Minister for Science, IT, Innovation and the Arts Ros Bates revealed in a media release today that a “major overhaul” of shared services was definitely on the way, but a spokesperson for her office would not be drawn on details. She said that the shape of the reforms would be informed by the findings of the whole-of-government ICT Audit currently underway.
However the man in charge of the Audit, Queensland Government Chief Information Officer Peter Grant, has spoken out about how he would like to see the State’s troubled shared services system remodelled.
In August he outlined his favoured alternative to delegates at the Technology in Government and the Public Sector Summit in Canberra. Under the plan, a Service Executive would be formed with a remit for identifying the best and most efficient channels of ICT procurement for the Queensland Government, be it through existing shared services bodies such as CITEC, or outsourcing to the private sector.
The Service Executive would be funded to provide these services free of charge to agencies, said Grant, who criticised cost recovery models.
The Minister’s spokesperson could not confirm whether or not this approach would be adopted.
The most generous ICT allocations in the savings-focussed budget went to Queensland Health, the Queensland Police Service (QPS) and the energy generator Stanwell Corporation Limited.
In 2012-13 Queensland Health will receive $66.3 million for ICT equipment to “continue the replacement and upgrade of information and technology equipment to provide future capability”. The allocation will fund eHealth clinical systems and ICT infrastructure.
Another $36 million will go to Stanwell Corporation this year for a range of ICT projects including $15 million to continue a $26.2 million Enterprise Information Systems and new funding of $15 million for hardware, software and communications upgrades.
The QPS will receive $27.1 million will fund its ICT agenda in 2012-13, mostly to finish off projects originally funded under Labor, including:
- $10.8 million to continue its broad technology refresh program;
- $3.7 million to finish its $22 million Digital Integrated Traffic Camera System;
- $3.6 million to finish its $13.9 million Computer Aided Dispatch System;
- $2 million to finish stage 2 of its $11.2 million Weapons Licensing Management System;
- New funding of $500,000 for a Critical Incident Management System; and
- $6.5 million for a variety of other ICT minor works.
Savings measures in the budget will also directly impact ICT programs, including the decision to scrap the Police’s Discipline and Complaints Management System in order to retrieve $6.9 million.
Minister Bates also outlined the Government’s intention to follow in the NSW’s footsteps by implementing one-stop-shops for service delivery via phone, online and in person.

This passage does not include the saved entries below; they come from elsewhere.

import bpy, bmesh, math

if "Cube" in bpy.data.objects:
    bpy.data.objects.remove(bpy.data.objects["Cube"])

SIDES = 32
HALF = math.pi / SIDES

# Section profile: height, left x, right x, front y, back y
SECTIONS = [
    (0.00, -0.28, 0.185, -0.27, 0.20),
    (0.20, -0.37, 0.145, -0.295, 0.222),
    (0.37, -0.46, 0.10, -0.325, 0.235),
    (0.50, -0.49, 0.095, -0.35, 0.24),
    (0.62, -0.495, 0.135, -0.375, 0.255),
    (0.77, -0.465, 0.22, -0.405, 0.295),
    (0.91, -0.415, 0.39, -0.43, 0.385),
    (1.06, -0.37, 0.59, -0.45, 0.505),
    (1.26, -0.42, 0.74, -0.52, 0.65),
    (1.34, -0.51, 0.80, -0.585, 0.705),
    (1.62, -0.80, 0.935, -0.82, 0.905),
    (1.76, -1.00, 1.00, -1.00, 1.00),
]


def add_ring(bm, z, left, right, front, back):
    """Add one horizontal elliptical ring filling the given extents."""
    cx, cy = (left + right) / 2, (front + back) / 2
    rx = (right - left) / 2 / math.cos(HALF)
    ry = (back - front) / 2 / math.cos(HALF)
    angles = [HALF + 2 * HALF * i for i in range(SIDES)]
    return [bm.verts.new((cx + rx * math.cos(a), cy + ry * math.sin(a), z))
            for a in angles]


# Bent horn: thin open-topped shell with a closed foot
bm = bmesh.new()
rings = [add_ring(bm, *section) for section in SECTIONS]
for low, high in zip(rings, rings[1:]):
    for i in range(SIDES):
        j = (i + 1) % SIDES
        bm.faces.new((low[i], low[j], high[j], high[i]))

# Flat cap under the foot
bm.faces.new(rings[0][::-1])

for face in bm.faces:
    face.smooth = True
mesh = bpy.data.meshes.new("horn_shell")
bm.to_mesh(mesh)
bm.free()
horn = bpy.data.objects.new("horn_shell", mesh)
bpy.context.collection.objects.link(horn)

NSW’s comprehensive model for service delivery consolidation, Service NSW, has already produced approaches to market for a hosted contact centre platform, a case management system and services associated with the establishment of a desktop environment for Service NSW staff.